It’s hard to really love Sonic Advance 2, but if you fall for its charm, it will be your favorite. The music and the visuals are amazing things, and – for better or worse – this is probably the hardest Sonic game to get all seven Chaos Emeralds into. However, you will have to unlock everything. You have to get all the Emeralds with each of the other four characters to be able to play as Amy, who unfortunately is not worth the hassle as she has been made much less interesting than she was in the original Sonic Advance. Boo! Hiss!

Then we move on to Sonic Advance 3, a game so strange that when its ROM file leaked prior to release, many people assumed it was a fake fan effort of some sort. See, there’s a lot about Advance 3 that’s a little … off. The physics feel as if they have been adjusted and the game feels at times a touch weightless. It’s also bizarre how the whole fast – paced structure of the first two titles has been overtaken by a strange, almost labyrinthine hub area that makes you explore empty, uninteresting enemy-free spaces to locate “Act Rings” that lead to each zone; which also now has three acts each instead of two, with a fourth boss act found separately in the hub.

So far, it’s so weird, but it’s still a pretty good time. The big new mechanic is team-up moves; at the beginning of the game you select two characters from the same group of five as the previous game and then send them out into the world. This is cool in the sense that you can simply leave Sonic lying while e.g. Knuckles and Cream take on the adventure. Since many of the team-up moves (used by holding down the ‘R’ button) are based on propelling you up in the air, the levels have an increased verticality and honestly feel absolutely huge. Finding the hidden Chao in each action is therefore a significant challenge to take care of, though it’s more fun than collecting the special rings in Advance 2.

It almost goes without saying that the music here reigns; the last zone “Chaos Angel” is ridiculously epic and at times warned. The story is a kind of overall follow-up to Sonic Battle – ignore it. Treat it like the 21 2D Sonic levels it is and you will be hard pressed not to enjoy yourself.

Then again, Nintendo – Sega – whoever – I’m asking you to make this series available again, and the Nintendo Switch Online service is the perfect option. In fact, it would be best for everyone if you (Nintendo, I’m talking to you) would simply do as I say at all times.

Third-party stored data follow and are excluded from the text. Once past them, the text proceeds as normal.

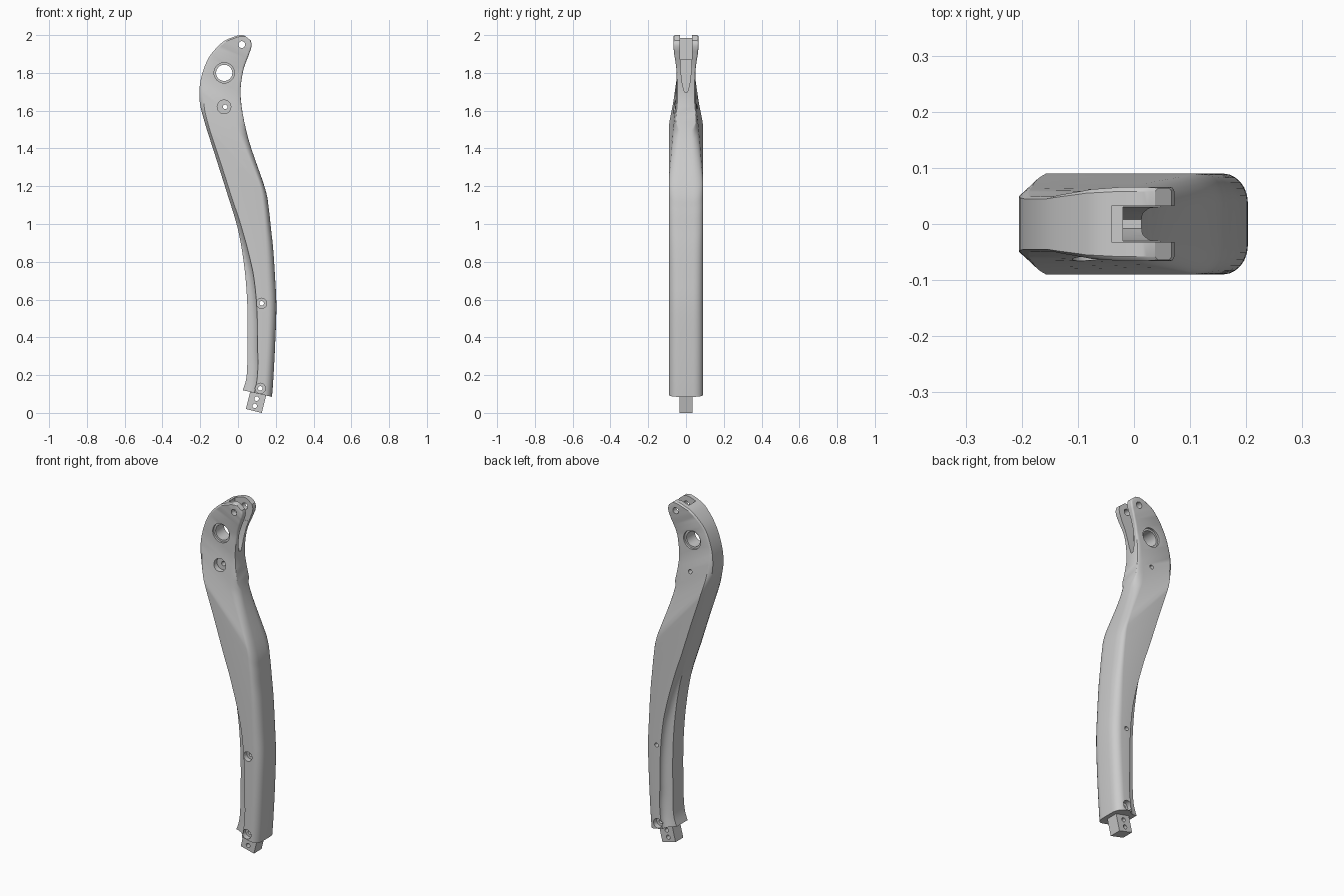
import bpy, bmesh, math
from mathutils import Vector

if "Cube" in bpy.data.objects:
    bpy.data.objects.remove(bpy.data.objects["Cube"])

# Stations from bottom to tip: left edge x,z | right edge x,z | half width,
# left-edge half width, left corner inset, right corner inset
STATIONS = [
    (0.025, 0.12, 0.180, 0.085, .09, .050, .075, .045),
    (0.045, 0.19, 0.187, 0.18, .09, .050, .065, .045),
    (0.050, 0.32, 0.196, 0.35, .09, .048, .055, .045),
    (0.050, 0.55, 0.203, 0.56, .09, .048, .050, .045),
    (0.035, 0.76, 0.196, 0.72, .09, .048, .045, .045),
    (0.000, 0.97, 0.186, 0.87, .09, .048, .030, .045),
    (-.060, 1.17, 0.174, 0.98, .09, .048, .030, .045),
    (-.120, 1.36, 0.163, 1.08, .09, .048, .035, .048),
    (-.180, 1.55, 0.143, 1.19, .09, .050, .035, .055),
    (-.204, 1.66, 0.055, 1.45, .068, .050, .030, .070),
    (-.196, 1.77, 0.015, 1.66, .050, .045, .012, .030),
    (-.155, 1.88, 0.025, 1.80, .049, .045, .010, .012),
    (-.085, 1.96, 0.055, 1.89, .062, .055, .010, .010),
    (-.030, 1.988, 0.068, 1.925, .066, .058, .010, .010),
    (0.010, 2.00, 0.072, 1.95, .066, .058, .010, .010),
    (0.037, 1.996, 0.067, 1.972, .064, .058, .008, .008),
]
STEPS, ARC = 5, 6


def catmull(a, b, c, d, t):
    return 0.5 * (2 * b + (c - a) * t + (2 * a - 5 * b + 4 * c - d) * t * t
                  + (3 * b - a - 3 * c + d) * t ** 3)


def sample(i, t):
    n = len(STATIONS) - 1
    p = [STATIONS[min(max(j, 0), n)] for j in (i - 1, i, i + 1, i + 2)]
    edge = [catmull(*(q[k] for q in p), t) for k in range(4)]
    width = [p[1][k] * (1 - t) + p[2][k] * t for k in range(4, 8)]
    return edge + width


def section(lx, lz, rx, rz, w, el, cl, cr):
    L, R = Vector((lx, 0, lz)), Vector((rx, 0, rz))
    size = (R - L).length
    d = (R - L) / size
    cl, cr = min(cl, size * .4), min(cr, size * .4)
    er = w * (0.42 if lz < 1.7 else 0.85)
    hollow = 0.4 + 0.6 * min(max((1.15 - lz) / 0.4, 0), 1)
    half = []
    for j in range(ARC + 1):                       # right rounded corner
        a = math.pi / 2 * j / ARC
        half.append((size - cr + cr * math.cos(a), er + (w - er) * math.sin(a)))
    for j in range(ARC + 1):                       # left corner, hollowed low down
        a = math.pi / 2 * j / ARC
        s, c = math.sin(a), math.cos(a)
        half.append((cl * ((1 - s) * (1 - hollow) + c * hollow),
                     w - (w - el) * ((1 - c) * (1 - hollow) + s * hollow)))
    pts = half + [(u, -y) for u, y in reversed(half)]
    return [L + d * u + Vector((0, y, 0)) for u, y in pts]


def finish(name, bm):
    bmesh.ops.recalc_face_normals(bm, faces=bm.faces)
    me = bpy.data.meshes.new(name)
    bm.to_mesh(me)
    bm.free()
    ob = bpy.data.objects.new(name, me)
    bpy.context.collection.objects.link(ob)
    return ob


def prism(name, outline, offset):
    bm = bmesh.new()
    f = bm.faces.new([bm.verts.new(p) for p in outline])
    ext = bmesh.ops.extrude_face_region(bm, geom=[f])
    bmesh.ops.translate(bm, vec=offset,
                        verts=[v for v in ext["geom"] if isinstance(v, bmesh.types.BMVert)])
    return finish(name, bm)


def rod(x, z, r, y0=-0.2, y1=0.2, n=32):
    ring = [(x + r * math.cos(2 * math.pi * k / n), y0, z + r * math.sin(2 * math.pi * k / n))
            for k in range(n)]
    return prism("cutter", ring, (0, y1 - y0, 0))


def cut(target, cutter):
    cutter.hide_render = True
    m = target.modifiers.new("cut", 'BOOLEAN')
    m.operation, m.solver, m.object = 'DIFFERENCE', 'EXACT', cutter
    bpy.context.view_layer.objects.active = target
    bpy.ops.object.modifier_apply(modifier=m.name)
    bpy.data.objects.remove(cutter)


def smooth(ob):
    bpy.ops.object.select_all(action='DESELECT')
    ob.select_set(True)
    bpy.context.view_layer.objects.active = ob
    bpy.ops.object.shade_smooth_by_angle(angle=math.radians(25))


# Curved arm body
bm = bmesh.new()
rings = [[bm.verts.new(p) for p in section(*sample(i, s / STEPS))]
         for i in range(len(STATIONS) - 1) for s in range(STEPS)]
rings.append([bm.verts.new(p) for p in section(*STATIONS[-1])])
for a, b in zip(rings, rings[1:]):
    for k in range(len(a)):
        m = (k + 1) % len(a)
        bm.faces.new((a[k], a[m], b[m], b[k]))
bm.faces.new(rings[0])
bm.faces.new(rings[-1])
arm = finish("arm_body", bm)

# Fork slot at the tip and the tapered groove beneath it
cut(arm, prism("cutter", [(-.04, y, z) for y, z in
                          ((-.032, 1.87), (.032, 1.87), (.032, 2.1), (-.032, 2.1))], (.3, 0, 0)))
side = [(.031, 1.89), (.028, 1.81), (.019, 1.74), (.008, 1.70)]
cut(arm, prism("cutter", [(-.02, y, z) for y, z in side + [(-y, z) for y, z in reversed(side)]],
               (.3, 0, 0)))

# Through holes: x, z, radius
for x, z, r in ((.02, 1.95, .018), (-.073, 1.80, .043), (-.068, 1.62, .012),
                (.125, .58, .012), (.118, .13, .012)):
    cut(arm, rod(x, z, r))
# Counterbores: x, z, radius, depth level, both sides
for x, z, r, y, both in ((-.073, 1.80, .054, .038, True), (-.074, 1.62, .036, .035, False),
                         (.125, .58, .027, .06, False), (.118, .13, .027, .06, True)):
    cut(arm, rod(x, z, r, -.2, -y))
    if both:
        cut(arm, rod(x, z, r, y, .2))
smooth(arm)

# Tilted square tang with two pin holes
tang = prism("mounting_tang", [(x, -.035, z) for x, z in
                               ((.042, .021), (.126, 0), (.152, .105), (.068, .126))], (0, .07, 0))
for x, z in ((.099, .075), (.089, .037)):
    cut(tang, rod(x, z, .012, n=20))
smooth(tang)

So, the Sonic Advance series, yes? Then the Klonoa games. So Kururin Paradi— [Snip! – Ed]